That was the point in the movie where it went from “Hrmmm…” to “Bad”.  Sadly, it doesn’t end there. It spends the next 90 minutes going from “Bad” to “My god, are you kidding me?”.  There are a few more plot twists presented, but none of them deliver on a creative level.  They’re just progressively more absurd as the movie chugs onward.  And each time I thought Salt hit an all-time low, it managed to dazzle me by going a step further.  This whole thing is just a train wreck, folks.

I honestly have no idea how it happened.  Salt had all the ingredients for success (forgive me, I promise this is the only pun in the article).  Although I’m not a huge fan of her past work, Angeline Jolie is still a pretty good actress.  Liev Schreiber has one hell of a portfolio.  If you listened to the Firefly/Serenity episode of Remember When, you know that I have a huge man-crush on Chiwetel Ejiofor, an actor that is spectacularly talented yet largely unappreciated by Hollywood.  The writer of “Salt” did the 1999 remake of The Thomas Crown Affair.  And the director, Phillip Noyce, has previously directed such big titles as Patriot Games and The Saint.  It’s a masterful line up of talented professionals in the entertainment industry.

But ultimately, nothing saves this movie.  Every actor in that roster delivers one of their worst performances in their career.  The script feels like a relic from the Cold War that’s out of place, rather than a fresh look at how Russia could easily strike at the United States in the middle of a peaceful co-existence.  Evelyn Salt’s motives are unclear at first, laughable at best, and in the end you’re stuck having watched a movie that really didn’t do much.  They even try to get you to make a connection with her, using a poor strand of emotion.  There’s almost nothing redeeming about this movie.  The action sequences didn’t even do a whole lot for me.  There’s better stuff in The A-Team, Inception, and any number of other summer flicks.   Allegedly, the studio also cut a random sex scene from the final edit, so if you were hoping for a chance to see a super-scrawny Angelina Jolie show off some flesh, you’d better go rent Gia instead.

I walked out of Salt shaking my head.  It’s a whole different kind of bad, one that you rarely see in Hollywood.  You simply can’t believe the levels it gets to, and how much it disregards your intelligence as a viewer.

It’s a shame.  This could have been so great.  It could have been like The Bourne Identity with a twist, using a female as the main character.  Instead, this is just painful.

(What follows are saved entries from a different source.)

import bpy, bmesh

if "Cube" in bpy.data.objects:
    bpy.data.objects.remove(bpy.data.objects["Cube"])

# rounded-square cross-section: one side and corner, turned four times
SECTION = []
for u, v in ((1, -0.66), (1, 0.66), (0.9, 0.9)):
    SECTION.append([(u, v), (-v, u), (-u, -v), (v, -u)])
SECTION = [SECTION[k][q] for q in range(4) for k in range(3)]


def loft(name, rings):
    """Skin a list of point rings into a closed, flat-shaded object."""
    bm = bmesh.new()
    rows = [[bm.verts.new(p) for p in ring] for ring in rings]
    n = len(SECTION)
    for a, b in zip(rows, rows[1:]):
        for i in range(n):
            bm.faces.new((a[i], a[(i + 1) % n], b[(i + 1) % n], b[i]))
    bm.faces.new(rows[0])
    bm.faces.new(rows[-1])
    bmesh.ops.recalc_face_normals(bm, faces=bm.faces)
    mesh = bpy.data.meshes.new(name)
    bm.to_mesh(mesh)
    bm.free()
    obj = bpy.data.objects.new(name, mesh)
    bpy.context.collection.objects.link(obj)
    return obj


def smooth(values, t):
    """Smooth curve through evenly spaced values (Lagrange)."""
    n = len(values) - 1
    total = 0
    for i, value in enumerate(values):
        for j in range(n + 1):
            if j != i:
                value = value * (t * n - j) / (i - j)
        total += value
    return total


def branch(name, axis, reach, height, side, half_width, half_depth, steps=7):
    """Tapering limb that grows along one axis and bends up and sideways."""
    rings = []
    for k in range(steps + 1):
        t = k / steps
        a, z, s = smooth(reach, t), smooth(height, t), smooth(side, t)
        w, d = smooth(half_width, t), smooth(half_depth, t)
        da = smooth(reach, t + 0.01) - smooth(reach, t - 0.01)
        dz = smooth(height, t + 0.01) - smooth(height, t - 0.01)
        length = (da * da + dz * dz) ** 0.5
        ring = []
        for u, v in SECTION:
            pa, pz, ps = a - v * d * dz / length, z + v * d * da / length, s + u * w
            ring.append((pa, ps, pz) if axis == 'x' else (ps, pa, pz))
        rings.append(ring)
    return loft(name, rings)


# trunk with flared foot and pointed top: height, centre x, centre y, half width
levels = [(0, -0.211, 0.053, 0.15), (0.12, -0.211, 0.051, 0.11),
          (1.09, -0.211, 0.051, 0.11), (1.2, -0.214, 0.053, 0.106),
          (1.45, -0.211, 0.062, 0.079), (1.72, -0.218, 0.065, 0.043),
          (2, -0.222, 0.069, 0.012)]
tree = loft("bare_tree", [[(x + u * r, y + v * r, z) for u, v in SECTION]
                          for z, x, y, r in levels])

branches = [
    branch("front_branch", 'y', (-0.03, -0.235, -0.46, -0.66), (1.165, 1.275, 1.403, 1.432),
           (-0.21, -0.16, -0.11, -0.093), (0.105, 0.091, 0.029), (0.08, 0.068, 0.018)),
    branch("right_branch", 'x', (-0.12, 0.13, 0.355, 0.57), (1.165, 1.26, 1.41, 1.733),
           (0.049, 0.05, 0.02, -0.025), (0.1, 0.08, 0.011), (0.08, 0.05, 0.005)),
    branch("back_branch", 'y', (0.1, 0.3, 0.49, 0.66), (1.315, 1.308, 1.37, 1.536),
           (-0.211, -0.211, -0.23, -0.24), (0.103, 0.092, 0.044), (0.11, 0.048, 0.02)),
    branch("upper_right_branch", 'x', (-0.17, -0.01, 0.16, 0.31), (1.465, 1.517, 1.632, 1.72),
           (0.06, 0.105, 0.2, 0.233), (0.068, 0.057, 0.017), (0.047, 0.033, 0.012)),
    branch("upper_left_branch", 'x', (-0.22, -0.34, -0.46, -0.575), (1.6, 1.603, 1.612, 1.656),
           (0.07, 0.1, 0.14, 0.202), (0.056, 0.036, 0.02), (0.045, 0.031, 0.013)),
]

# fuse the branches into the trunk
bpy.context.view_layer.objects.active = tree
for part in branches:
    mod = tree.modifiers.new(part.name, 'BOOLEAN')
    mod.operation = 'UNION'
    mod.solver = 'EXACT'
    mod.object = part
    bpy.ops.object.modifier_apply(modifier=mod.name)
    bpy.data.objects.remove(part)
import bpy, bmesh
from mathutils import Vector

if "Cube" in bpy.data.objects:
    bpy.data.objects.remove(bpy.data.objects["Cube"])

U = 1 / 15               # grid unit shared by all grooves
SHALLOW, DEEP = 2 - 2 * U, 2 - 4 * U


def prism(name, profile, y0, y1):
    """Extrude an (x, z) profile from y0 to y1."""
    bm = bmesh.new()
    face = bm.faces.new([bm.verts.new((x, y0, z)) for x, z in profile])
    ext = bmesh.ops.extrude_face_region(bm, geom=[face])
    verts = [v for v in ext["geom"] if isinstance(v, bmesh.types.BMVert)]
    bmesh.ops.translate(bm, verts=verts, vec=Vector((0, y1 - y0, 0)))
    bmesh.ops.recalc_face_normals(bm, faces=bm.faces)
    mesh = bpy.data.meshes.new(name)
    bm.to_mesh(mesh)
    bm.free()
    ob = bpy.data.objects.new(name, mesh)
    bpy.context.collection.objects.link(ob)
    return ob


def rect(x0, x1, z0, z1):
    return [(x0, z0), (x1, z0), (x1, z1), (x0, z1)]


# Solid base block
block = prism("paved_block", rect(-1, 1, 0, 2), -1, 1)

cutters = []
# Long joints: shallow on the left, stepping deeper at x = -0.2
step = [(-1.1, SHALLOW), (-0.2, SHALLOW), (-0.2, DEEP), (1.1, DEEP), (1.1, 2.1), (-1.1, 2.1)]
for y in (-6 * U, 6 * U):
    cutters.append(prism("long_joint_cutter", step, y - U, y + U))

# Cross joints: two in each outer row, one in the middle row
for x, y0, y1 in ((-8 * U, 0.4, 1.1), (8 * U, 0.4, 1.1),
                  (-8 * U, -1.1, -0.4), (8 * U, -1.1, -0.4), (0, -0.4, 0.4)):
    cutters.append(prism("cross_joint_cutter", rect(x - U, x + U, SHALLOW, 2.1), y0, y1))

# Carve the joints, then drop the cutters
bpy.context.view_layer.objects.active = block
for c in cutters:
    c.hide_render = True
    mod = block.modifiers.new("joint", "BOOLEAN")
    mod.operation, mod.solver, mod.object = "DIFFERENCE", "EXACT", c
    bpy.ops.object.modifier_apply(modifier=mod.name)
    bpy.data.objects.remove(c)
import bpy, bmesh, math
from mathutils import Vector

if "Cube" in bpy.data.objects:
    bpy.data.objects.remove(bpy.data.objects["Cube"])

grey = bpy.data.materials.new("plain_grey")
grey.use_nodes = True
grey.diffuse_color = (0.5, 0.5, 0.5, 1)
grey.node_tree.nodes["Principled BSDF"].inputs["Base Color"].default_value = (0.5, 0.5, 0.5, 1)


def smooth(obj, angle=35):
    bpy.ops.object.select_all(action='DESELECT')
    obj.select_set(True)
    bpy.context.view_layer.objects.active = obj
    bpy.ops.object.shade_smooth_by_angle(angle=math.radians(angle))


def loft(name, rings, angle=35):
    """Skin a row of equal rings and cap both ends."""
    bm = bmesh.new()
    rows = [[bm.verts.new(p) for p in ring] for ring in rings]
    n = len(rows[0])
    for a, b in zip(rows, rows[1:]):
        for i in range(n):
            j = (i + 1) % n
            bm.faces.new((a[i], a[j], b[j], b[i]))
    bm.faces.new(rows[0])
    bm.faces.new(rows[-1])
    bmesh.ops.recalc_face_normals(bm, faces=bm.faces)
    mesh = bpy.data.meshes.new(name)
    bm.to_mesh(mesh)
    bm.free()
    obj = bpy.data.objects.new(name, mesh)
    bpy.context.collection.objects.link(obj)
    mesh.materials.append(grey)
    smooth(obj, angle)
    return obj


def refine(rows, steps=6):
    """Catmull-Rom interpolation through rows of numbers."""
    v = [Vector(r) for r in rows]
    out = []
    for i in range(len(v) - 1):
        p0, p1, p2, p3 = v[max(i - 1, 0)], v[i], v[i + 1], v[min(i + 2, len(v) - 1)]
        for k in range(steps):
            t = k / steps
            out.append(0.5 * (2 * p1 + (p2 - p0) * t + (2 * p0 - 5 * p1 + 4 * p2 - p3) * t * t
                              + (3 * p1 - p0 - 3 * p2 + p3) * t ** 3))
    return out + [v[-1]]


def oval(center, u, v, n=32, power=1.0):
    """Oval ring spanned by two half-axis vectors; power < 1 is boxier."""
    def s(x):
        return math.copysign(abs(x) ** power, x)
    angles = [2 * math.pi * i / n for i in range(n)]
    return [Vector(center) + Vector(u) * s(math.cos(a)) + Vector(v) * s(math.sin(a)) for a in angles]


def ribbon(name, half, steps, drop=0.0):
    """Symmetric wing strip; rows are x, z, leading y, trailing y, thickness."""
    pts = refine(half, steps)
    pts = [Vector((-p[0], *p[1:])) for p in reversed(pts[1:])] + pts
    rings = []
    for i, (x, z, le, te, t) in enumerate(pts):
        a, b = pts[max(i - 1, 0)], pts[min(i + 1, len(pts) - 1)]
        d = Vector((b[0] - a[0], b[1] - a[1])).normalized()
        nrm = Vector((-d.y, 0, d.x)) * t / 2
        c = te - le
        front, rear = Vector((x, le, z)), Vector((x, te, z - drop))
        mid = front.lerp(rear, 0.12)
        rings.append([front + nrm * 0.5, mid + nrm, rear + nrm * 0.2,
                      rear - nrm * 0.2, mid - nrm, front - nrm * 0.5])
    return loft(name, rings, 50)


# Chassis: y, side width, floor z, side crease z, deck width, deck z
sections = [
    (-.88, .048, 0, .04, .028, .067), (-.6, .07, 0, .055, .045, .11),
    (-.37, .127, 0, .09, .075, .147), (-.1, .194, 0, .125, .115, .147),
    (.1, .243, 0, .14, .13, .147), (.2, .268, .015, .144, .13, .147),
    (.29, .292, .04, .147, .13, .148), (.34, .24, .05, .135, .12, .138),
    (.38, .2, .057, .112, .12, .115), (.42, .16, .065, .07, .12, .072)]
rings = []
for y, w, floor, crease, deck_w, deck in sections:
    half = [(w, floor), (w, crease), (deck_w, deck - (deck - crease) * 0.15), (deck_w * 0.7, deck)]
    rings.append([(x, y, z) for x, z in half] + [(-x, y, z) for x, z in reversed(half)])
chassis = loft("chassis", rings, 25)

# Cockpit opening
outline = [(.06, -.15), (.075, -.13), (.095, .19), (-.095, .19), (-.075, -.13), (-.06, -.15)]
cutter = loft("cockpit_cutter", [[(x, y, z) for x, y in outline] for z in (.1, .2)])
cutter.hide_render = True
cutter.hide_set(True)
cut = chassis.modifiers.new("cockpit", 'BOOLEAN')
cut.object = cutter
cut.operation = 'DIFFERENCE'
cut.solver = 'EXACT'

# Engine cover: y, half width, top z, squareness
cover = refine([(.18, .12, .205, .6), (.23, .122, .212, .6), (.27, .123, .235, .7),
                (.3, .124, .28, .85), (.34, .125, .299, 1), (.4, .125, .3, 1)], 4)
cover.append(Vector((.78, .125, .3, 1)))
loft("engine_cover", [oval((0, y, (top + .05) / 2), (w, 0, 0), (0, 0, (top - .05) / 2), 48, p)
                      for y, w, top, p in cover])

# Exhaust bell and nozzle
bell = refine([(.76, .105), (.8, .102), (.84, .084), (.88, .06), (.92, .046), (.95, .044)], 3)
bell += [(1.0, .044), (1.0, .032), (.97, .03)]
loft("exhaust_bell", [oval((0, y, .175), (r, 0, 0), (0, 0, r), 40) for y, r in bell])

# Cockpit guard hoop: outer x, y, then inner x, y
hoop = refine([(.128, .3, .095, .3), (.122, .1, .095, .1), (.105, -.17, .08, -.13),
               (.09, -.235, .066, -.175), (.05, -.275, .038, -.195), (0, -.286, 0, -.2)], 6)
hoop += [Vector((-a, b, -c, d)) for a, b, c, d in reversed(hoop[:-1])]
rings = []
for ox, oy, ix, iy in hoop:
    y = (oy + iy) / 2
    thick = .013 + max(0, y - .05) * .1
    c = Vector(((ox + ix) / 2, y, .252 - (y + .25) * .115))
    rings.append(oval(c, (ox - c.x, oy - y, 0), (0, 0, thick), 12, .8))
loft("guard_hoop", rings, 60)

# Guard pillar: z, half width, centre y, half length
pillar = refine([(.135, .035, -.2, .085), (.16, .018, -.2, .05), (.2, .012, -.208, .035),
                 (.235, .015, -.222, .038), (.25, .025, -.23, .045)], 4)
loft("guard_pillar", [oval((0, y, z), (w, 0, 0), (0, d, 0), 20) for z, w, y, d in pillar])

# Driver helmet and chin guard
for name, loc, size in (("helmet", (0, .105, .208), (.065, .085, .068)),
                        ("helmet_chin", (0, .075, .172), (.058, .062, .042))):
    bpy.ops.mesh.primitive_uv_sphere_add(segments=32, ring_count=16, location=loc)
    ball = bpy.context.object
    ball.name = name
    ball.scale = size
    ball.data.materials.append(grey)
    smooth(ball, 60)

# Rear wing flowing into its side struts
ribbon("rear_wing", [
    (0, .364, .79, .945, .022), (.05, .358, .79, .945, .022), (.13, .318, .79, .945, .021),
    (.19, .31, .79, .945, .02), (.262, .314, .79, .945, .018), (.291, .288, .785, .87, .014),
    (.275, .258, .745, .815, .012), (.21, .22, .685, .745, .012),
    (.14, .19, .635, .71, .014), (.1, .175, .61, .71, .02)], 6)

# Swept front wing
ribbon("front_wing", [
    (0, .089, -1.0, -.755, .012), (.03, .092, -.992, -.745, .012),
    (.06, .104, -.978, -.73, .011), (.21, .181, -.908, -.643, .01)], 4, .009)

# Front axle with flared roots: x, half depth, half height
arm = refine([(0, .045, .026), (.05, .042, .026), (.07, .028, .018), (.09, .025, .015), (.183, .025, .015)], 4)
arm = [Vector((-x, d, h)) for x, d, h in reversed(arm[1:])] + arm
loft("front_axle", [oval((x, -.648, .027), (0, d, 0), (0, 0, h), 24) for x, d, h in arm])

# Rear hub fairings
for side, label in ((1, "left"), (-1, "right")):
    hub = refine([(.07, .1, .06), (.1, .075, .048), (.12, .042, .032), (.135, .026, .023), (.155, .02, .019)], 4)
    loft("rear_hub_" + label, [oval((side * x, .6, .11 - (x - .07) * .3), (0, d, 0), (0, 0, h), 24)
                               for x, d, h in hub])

Do yourself a favor:  Go see Inception a second time.  Or check out Despicable Me, which has gotten great reviews from people that I trust.  But above all else, skip Salt.  In my opinion, this isn’t even worth a rental.